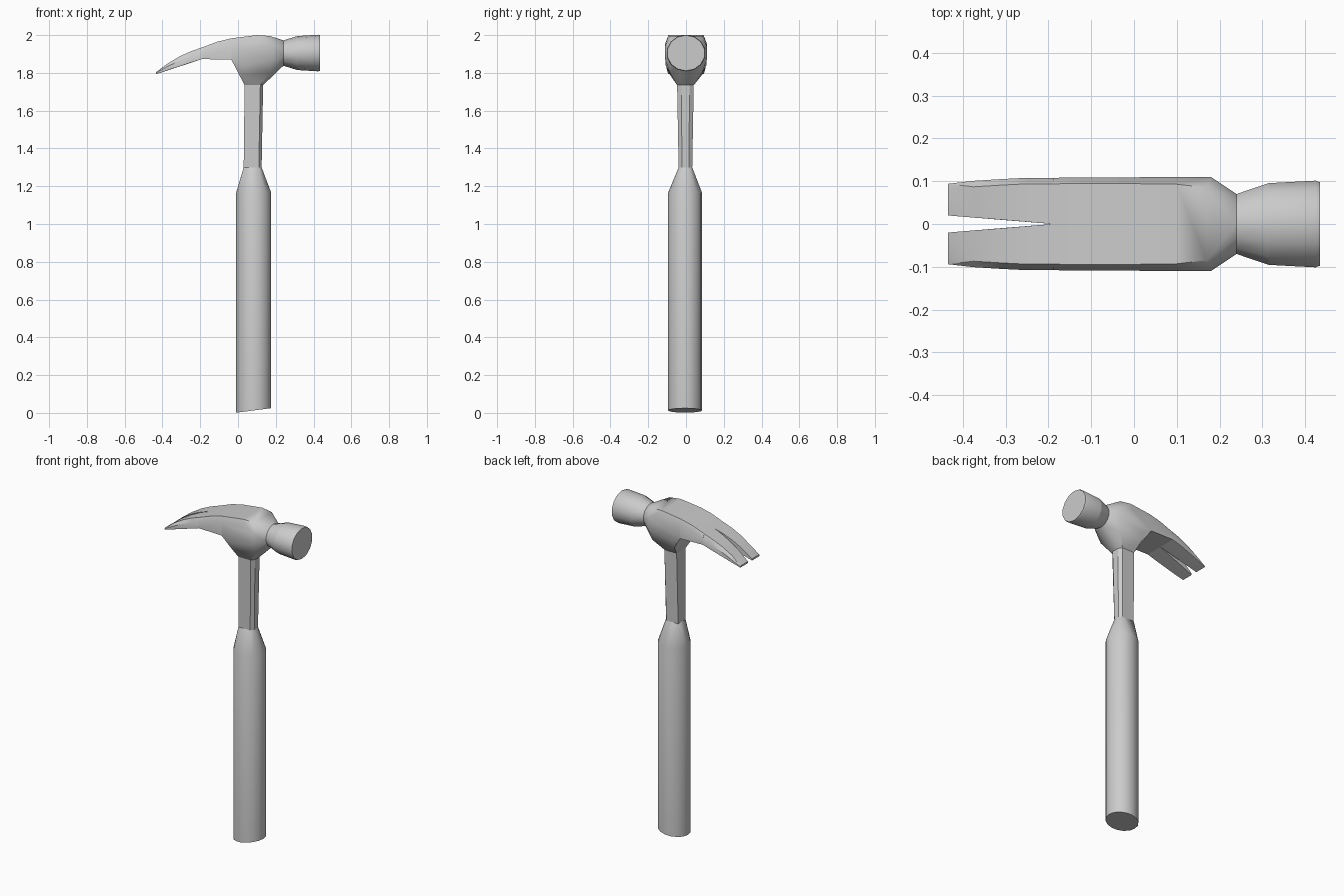
import bpy
import bmesh
from math import cos, sin, tau, radians

cube = bpy.data.objects.get("Cube")
if cube:
    bpy.data.objects.remove(cube, do_unlink=True)

steel = bpy.data.materials.new("grey_steel")
steel.use_nodes = True
grey = (0.6, 0.6, 0.6, 1)
steel.diffuse_color = grey
steel.node_tree.nodes["Principled BSDF"].inputs["Base Color"].default_value = grey


def hull(name, points, angle=28):
    """Make a solid, smooth-shaded below the given angle, around the points."""
    bm = bmesh.new()
    for p in points:
        bm.verts.new(p)
    bmesh.ops.convex_hull(bm, input=bm.verts)
    bmesh.ops.delete(bm, geom=[v for v in bm.verts if not v.link_faces], context='VERTS')
    bmesh.ops.dissolve_limit(bm, angle_limit=radians(1), verts=bm.verts, edges=bm.edges)
    bmesh.ops.recalc_face_normals(bm, faces=bm.faces)
    mesh = bpy.data.meshes.new(name)
    bm.to_mesh(mesh)
    bm.free()
    mesh.materials.append(steel)
    obj = bpy.data.objects.new(name, mesh)
    bpy.context.collection.objects.link(obj)
    bpy.ops.object.select_all(action='DESELECT')
    obj.select_set(True)
    bpy.context.view_layer.objects.active = obj
    bpy.ops.object.shade_smooth_by_angle(angle=radians(angle))
    return obj


def grip_ring(z, tilt=0.0, sides=16):
    """Round ring across the handle; tilt raises it towards +x."""
    r = 0.093
    return [(0.083 + r * cos(tau * i / sides), -0.005 + 0.09 * sin(tau * i / sides),
             z + tilt * cos(tau * i / sides)) for i in range(sides)]


def shaft_ring(z, x0, x1, w):
    """Rectangle with its two +x corners cut."""
    return [(x, -0.003 + s * y, z) for s in (-1, 1)
            for x, y in ((x0, w), (x1 - 0.015, w), (x1, w * 0.5))]


def face_ring(x, ry, rz, sides=14):
    """Round ring across the striking end."""
    return [(x, ry * cos(tau * (i + 0.5) / sides), 1.905 + rz * sin(tau * (i + 0.5) / sides))
            for i in range(sides)]


def claw_section(x, w, bottom, top):
    """Flat section with chamfered upper corners."""
    side = top - 0.35 * (top - bottom)
    return [(x, s * y, z) for s in (-1, 1)
            for y, z in ((w, bottom), (w, side), (w * 0.87, top))]


# Handle
low, high = shaft_ring(1.30, 0.03, 0.125, 0.036), shaft_ring(1.735, 0.035, 0.133, 0.044)
hull("grip", grip_ring(0.013, 0.012) + grip_ring(1.165) + low)
hull("shaft", low + high)

# Head body, flaring from the shaft out to the neck
root = claw_section(-0.035, 0.109, 1.87, 1.983)
neck = face_ring(0.24, 0.072, 0.067)
shoulders = [(x, s * y, z) for s in (-1, 1) for x, y, z in (
    (0.10, 0.093, 2.0), (0.10, 0.11, 1.955), (0.17, 0.085, 1.995), (0.18, 0.11, 1.94),
    (0.18, 0.11, 1.87), (0.03, 0.108, 1.84), (0.02, 0.085, 1.79), (0.17, 0.085, 1.80))]
hull("head_body", root + shoulders + neck + high, 35)

# Striking end
wide = face_ring(0.315, 0.098, 0.09)
hull("striking_neck", neck + wide, 35)
hull("striking_face", wide + face_ring(0.425, 0.104, 0.097) + face_ring(0.435, 0.1, 0.094), 35)

# Claw: solid bridge, then two prongs either side of a tapered slot
split = claw_section(-0.19, 0.108, 1.873, 1.935)
hull("claw_bridge", root + claw_section(-0.11, 0.109, 1.872, 1.965) + split)
for side, name in ((1, "back_prong"), (-1, "front_prong")):
    prong = []
    for x, inner, outer, bottom, top in (
            (-0.19, 0.0, 0.108, 1.873, 1.935), (-0.25, 0.005, 0.108, 1.855, 1.914),
            (-0.31, 0.01, 0.105, 1.836, 1.887), (-0.375, 0.015, 0.101, 1.814, 1.848),
            (-0.435, 0.02, 0.094, 1.793, 1.803)):
        mid = top - 0.45 * (top - bottom)
        prong += [(x, side * y, z) for y, z in (
            (inner, bottom), (inner, top), (outer - 0.014, top), (outer, mid), (outer, bottom))]
    hull(name, prong)
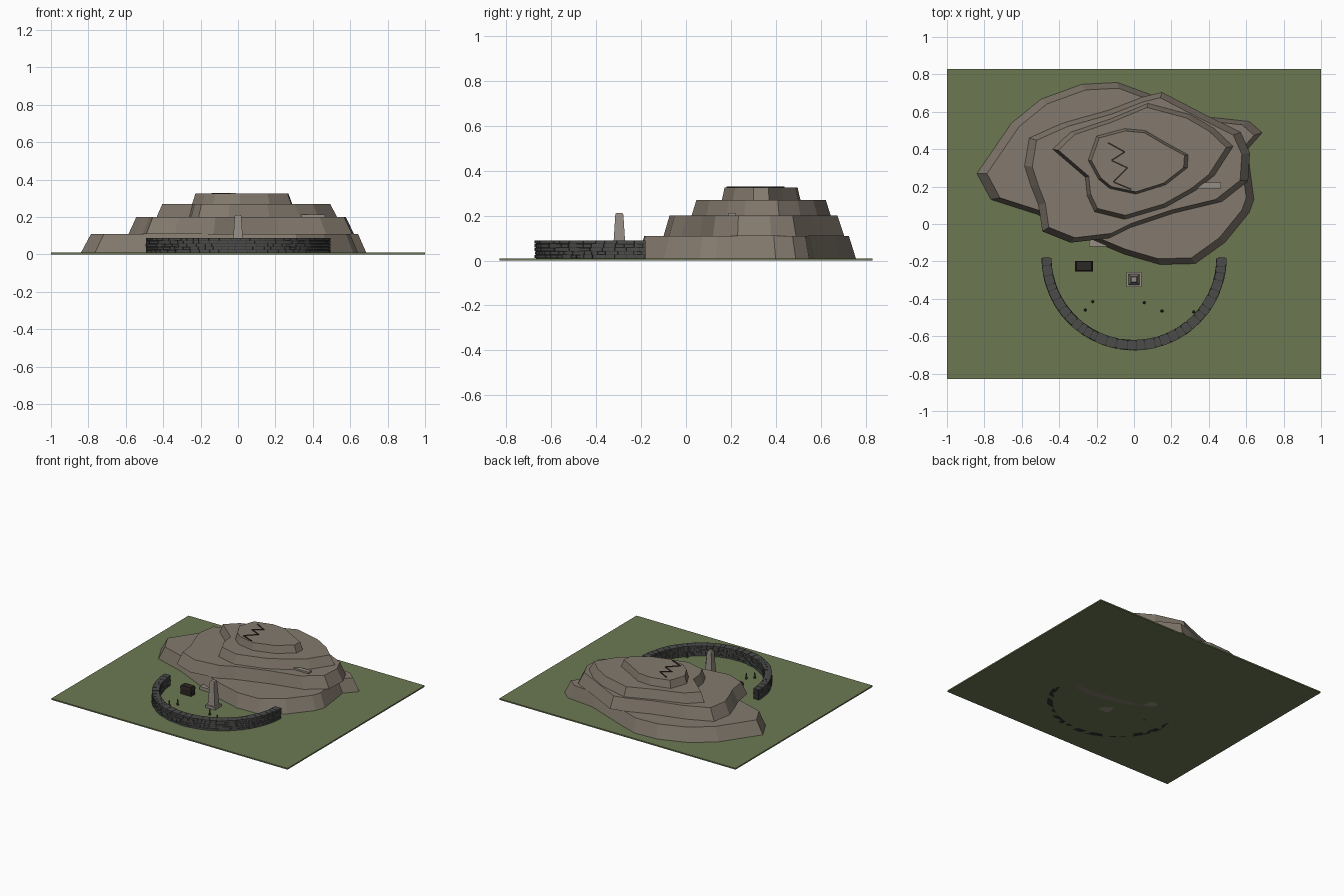
import bpy, bmesh, math, random
from mathutils import Matrix, Vector

if "Cube" in bpy.data.objects:
    bpy.data.objects.remove(bpy.data.objects["Cube"])

random.seed(4)


def material(name, r, g, b):
    m = bpy.data.materials.new(name)
    m.diffuse_color = (r, g, b, 1)
    m.use_nodes = True
    m.node_tree.nodes["Principled BSDF"].inputs["Base Color"].default_value = m.diffuse_color
    return m


GRASS = material("grass", .15, .19, .085)
ROCK = material("rock", .23, .195, .155)
PALE = material("pale_stone", .30, .27, .23)
WALL = material("wall_stone", .07, .07, .068)
MORTAR = material("mortar", .03, .03, .03)
DARK = material("dark_wood", .025, .02, .017)
STEM = material("stem", .07, .08, .04)


def finish(name, bm, mat):
    bmesh.ops.recalc_face_normals(bm, faces=bm.faces)
    me = bpy.data.meshes.new(name)
    bm.to_mesh(me)
    bm.free()
    me.materials.append(mat)
    ob = bpy.data.objects.new(name, me)
    bpy.context.collection.objects.link(ob)
    return ob


def loft(bm, rings):
    """Closed solid through rings with equal point counts."""
    loops = [[bm.verts.new(p) for p in r] for r in rings]
    n = len(loops[0])
    for a, b in zip(loops, loops[1:]):
        for i in range(n):
            j = (i + 1) % n
            bm.faces.new((a[i], a[j], b[j], b[i]))
    bm.faces.new(loops[0][::-1])
    bm.faces.new(loops[-1])


def box(bm, x0, x1, y0, y1, z0, z1, taper=1.0):
    cx, cy = (x0 + x1) / 2, (y0 + y1) / 2
    base = [(x0, y0), (x1, y0), (x1, y1), (x0, y1)]
    loft(bm, [[(x, y, z0) for x, y in base],
              [(cx + (x - cx) * taper, cy + (y - cy) * taper, z1) for x, y in base]])


def single_box(name, mat, *dims):
    bm = bmesh.new()
    box(bm, *dims)
    return finish(name, bm, mat)


def arc_block(bm, r0, r1, a0, a1, z0, z1, steps):
    """Curved block around the wall centre."""
    cy = -.18
    rings = []
    for i in range(steps + 1):
        a = a0 + (a1 - a0) * i / steps
        c, s = math.cos(a), math.sin(a)
        rings.append([(r * c, cy + r * s, z) for r, z in
                      ((r0, z0), (r1, z0), (r1, z1), (r0, z1))])
    loft(bm, rings)


# Ground slab
single_box("ground", GRASS, -1, 1, -.83, .83, 0, .01)

# Stepped rock terraces: outline, base z, top z, centre y
terraces = [
    ([(-.845, .27), (-.66, .54), (-.5, .67), (-.28, .75), (-.09, .76), (.1, .69),
      (.39, .575), (.62, .55), (.69, .49), (.61, .4), (.645, .13), (.62, .06),
      (.49, -.1), (.33, -.215), (.14, -.22), (-.05, -.165), (-.23, -.09),
      (-.52, .05), (-.77, .13)], 0, .11, .27),
    ([(-.585, .31), (-.56, .46), (-.38, .54), (-.13, .61), (.05, .68), (.15, .705),
      (.39, .58), (.57, .49), (.62, .38), (.61, .23), (.47, .12), (.22, .06),
      (-.02, -.02), (-.13, -.075), (-.34, -.10), (-.49, -.04), (-.51, .1),
      (-.55, .2)], .11, .20, .28),
    ([(-.435, .4), (-.34, .49), (-.13, .56), (.075, .645), (.3, .585), (.43, .51),
      (.53, .415), (.43, .26), (.33, .18), (.17, .09), (-.05, .025), (-.21, .065),
      (-.25, .15), (-.26, .25)], .20, .27, .33),
    ([(-.245, .34), (-.2, .47), (-.05, .51), (.06, .5), (.17, .435), (.29, .37),
      (.285, .3), (.17, .21), (.01, .16), (-.13, .19), (-.19, .24)], .27, .325, .33),
]
for i, (pts, z0, z1, cy) in enumerate(terraces):
    bm = bmesh.new()
    loft(bm, [[(x, y, z0) for x, y in pts],
              [(x * .93, cy + (y - cy) * .93, z1) for x, y in pts]])
    finish(f"rock_terrace_{i + 1}", bm, ROCK)

# Zigzag crack on the summit
crack = [(-.14, .435), (-.05, .385), (-.12, .34), (-.035, .30), (-.11, .225), (-.015, .185)]
bm = bmesh.new()
for (xa, ya), (xb, yb) in zip(crack, crack[1:]):
    d = Vector((xb - xa, yb - ya, 0))
    n = Vector((-d.y, d.x, 0)).normalized() * .004
    a, b = Vector((xa, ya, .32)), Vector((xb, yb, .32))
    up = Vector((0, 0, .009))
    loft(bm, [[a - n, b - n, b + n, a + n],
              [a - n + up, b - n + up, b + n + up, a + n + up]])
finish("summit_crack", bm, DARK)

# Stone ledges on the rock
single_box("upper_ledge", PALE, .33, .465, .19, .222, .18, .213)
single_box("lower_step", PALE, -.24, -.14, -.12, -.02, 0, .035)

# Curved dry-stone wall: core plus staggered courses on both faces
bm = bmesh.new()
arc_block(bm, .45, .489, math.pi, 2 * math.pi, 0, .087, 36)
finish("wall_core", bm, MORTAR)
bm = bmesh.new()
COURSES, H = 5, .08 / 5
for row in range(COURSES):
    a = math.pi
    while a < 2 * math.pi - .01:
        e = min(a + random.uniform(.06, .13), 2 * math.pi)
        z = .01 + row * H
        g, j = .003, random.uniform(0, .004)
        if e - a > .02:
            arc_block(bm, .443 - j, .492 + j, a + g, e - g, z + .001, z + H - .001, 2)
        a = e
finish("wall_stones", bm, WALL)

# Obelisk on a plinth
single_box("obelisk_plinth", PALE, -.04, .04, -.337, -.257, 0, .03)
bm = bmesh.new()
box(bm, -.029, .029, -.326, -.268, .03, .205, .62)
box(bm, -.018, .018, -.315, -.279, .205, .212, .8)
finish("obelisk_shaft", bm, PALE)

# Dark chest with a bevelled lid
single_box("chest_body", DARK, -.313, -.222, -.25, -.2, 0, .055)
single_box("chest_lid", DARK, -.316, -.219, -.253, -.197, .055, .075, .85)

# Small tapered stakes
bm = bmesh.new()
for x, y in [(-.26, -.46), (-.22, -.415), (.055, -.42), (.15, -.465), (.32, -.47)]:
    bmesh.ops.create_cone(bm, cap_ends=True, segments=6, radius1=.009, radius2=.003,
                          depth=.05, matrix=Matrix.Translation((x, y, .03)))
finish("stakes", bm, STEM)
· · · · ·
▸ BRIEF:
Every line above from the line with "steel.diffuse_color = grey" to the line with "obj = bpy.data.objects.new(name, mesh)", inclusive, must be returned exactly; no other line belongs in the reply.

▸ EXERCISE ANSWER:
steel.diffuse_color = grey
steel.node_tree.nodes["Principled BSDF"].inputs["Base Color"].default_value = grey


def hull(name, points, angle=28):
    """Make a solid, smooth-shaded below the given angle, around the points."""
    bm = bmesh.new()
    for p in points:
        bm.verts.new(p)
    bmesh.ops.convex_hull(bm, input=bm.verts)
    bmesh.ops.delete(bm, geom=[v for v in bm.verts if not v.link_faces], context='VERTS')
    bmesh.ops.dissolve_limit(bm, angle_limit=radians(1), verts=bm.verts, edges=bm.edges)
    bmesh.ops.recalc_face_normals(bm, faces=bm.faces)
    mesh = bpy.data.meshes.new(name)
    bm.to_mesh(mesh)
    bm.free()
    mesh.materials.append(steel)
    obj = bpy.data.objects.new(name, mesh)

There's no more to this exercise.